WHAT THE TASK ASKS.
Find every line in the records that holds the string "cells". Copy each one.

[Dataset entries]
################

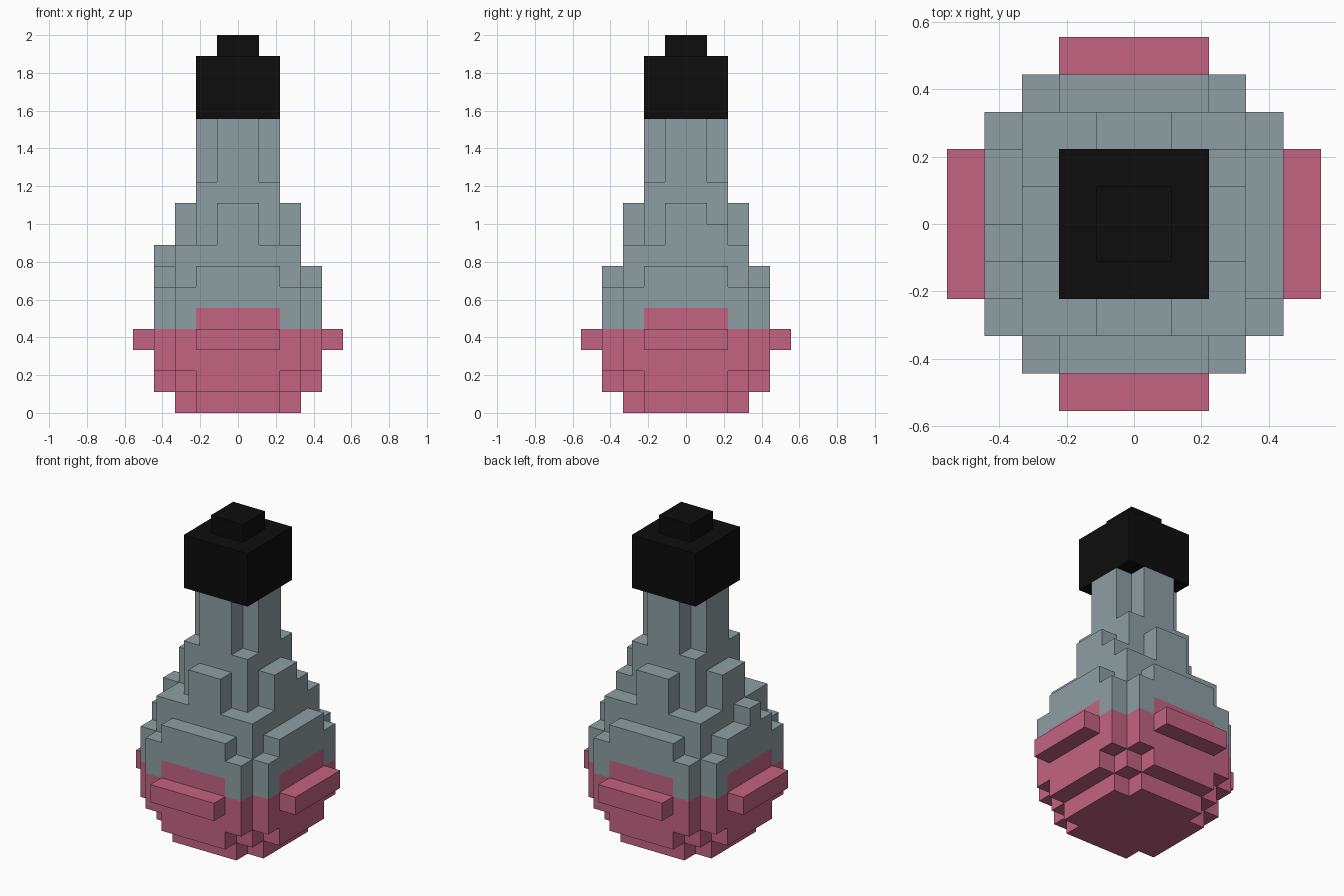
import bpy, bmesh
from mathutils import Vector

if "Cube" in bpy.data.objects:
    bpy.data.objects.remove(bpy.data.objects["Cube"])

U = 1 / 9  # one cube of the block grid; the flask is 18 cubes tall


def material(name, rgb):
    m = bpy.data.materials.new(name)
    m.diffuse_color = (*rgb, 1)
    m.use_nodes = True
    m.node_tree.nodes["Principled BSDF"].inputs["Base Color"].default_value = m.diffuse_color
    return m


PINK = material("pink_liquid", (0.55, 0.125, 0.225))
GREY = material("grey_glass", (0.27, 0.347, 0.367))
BLACK = material("black_stopper", (0.004, 0.004, 0.004))

# Each band: bottom layer, top layer, half sizes of the overlapping rectangles
BANDS = [
    (0, 1, [(3, 2), (2, 3)]),            # foot
    (1, 2, [(4, 2), (2, 4), (3, 3)]),    # lower curve
    (2, 6, [(4, 3), (3, 4)]),            # belly
    (3, 4, [(5, 2), (2, 5)]),            # side ridges
    (6, 7, [(4, 2), (2, 4), (3, 3)]),    # upper curve
    (7, 8, [(3, 3)]),                    # shoulder
    (8, 10, [(3, 1), (1, 3), (2, 2)]),   # neck base
    (10, 11, [(2, 2)]),                  # neck ring
    (11, 14, [(2, 1), (1, 2)]),          # neck
    (14, 17, [(2, 2)]),                  # stopper
    (17, 18, [(1, 1)]),                  # stopper knob
]

cells = set()
for z0, z1, rects in BANDS:
    for hx, hy in rects:
        cells |= {(x, y, z) for x in range(-hx, hx)
                  for y in range(-hy, hy) for z in range(z0, z1)}
# Two odd cubes that break the symmetry
cells |= {(-4, -1, 7), (2, 1, 8)}


def part_of(c):
    x, y, z = c
    if z >= 14:
        return "stopper"
    # the liquid rises one cube higher in the middle of each side
    if z < 4 or (z == 4 and (-2 <= x < 2 or -2 <= y < 2)):
        return "liquid"
    return "glass"


def build(name, mat):
    """Skin of one part: only the cube faces not covered by a neighbour."""
    bm = bmesh.new()
    for c in sorted(cells):
        if part_of(c) != name:
            continue
        mid = Vector(c) + Vector((0.5, 0.5, 0.5))
        for axis in range(3):
            for s in (-1, 1):
                n = Vector((0, 0, 0))
                n[axis] = s
                if tuple(int(a + b) for a, b in zip(c, n)) in cells:
                    continue
                a = Vector((0, 0, 0))
                a[(axis + 1) % 3] = 0.5
                b = n.cross(a)
                f = mid + n * 0.5
                bm.faces.new([bm.verts.new(p * U) for p in
                              (f - a - b, f + a - b, f + a + b, f - a + b)])
    bmesh.ops.remove_doubles(bm, verts=bm.verts, dist=0.001)
    me = bpy.data.meshes.new(name)
    bm.to_mesh(me)
    bm.free()
    me.materials.append(mat)
    bpy.context.collection.objects.link(bpy.data.objects.new(name, me))


build("liquid", PINK)
build("glass", GREY)
build("stopper", BLACK)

################

OUTPUT BELOW.
cells = set()
        cells |= {(x, y, z) for x in range(-hx, hx)
cells |= {(-4, -1, 7), (2, 1, 8)}
    for c in sorted(cells):
                if tuple(int(a + b) for a, b in zip(c, n)) in cells:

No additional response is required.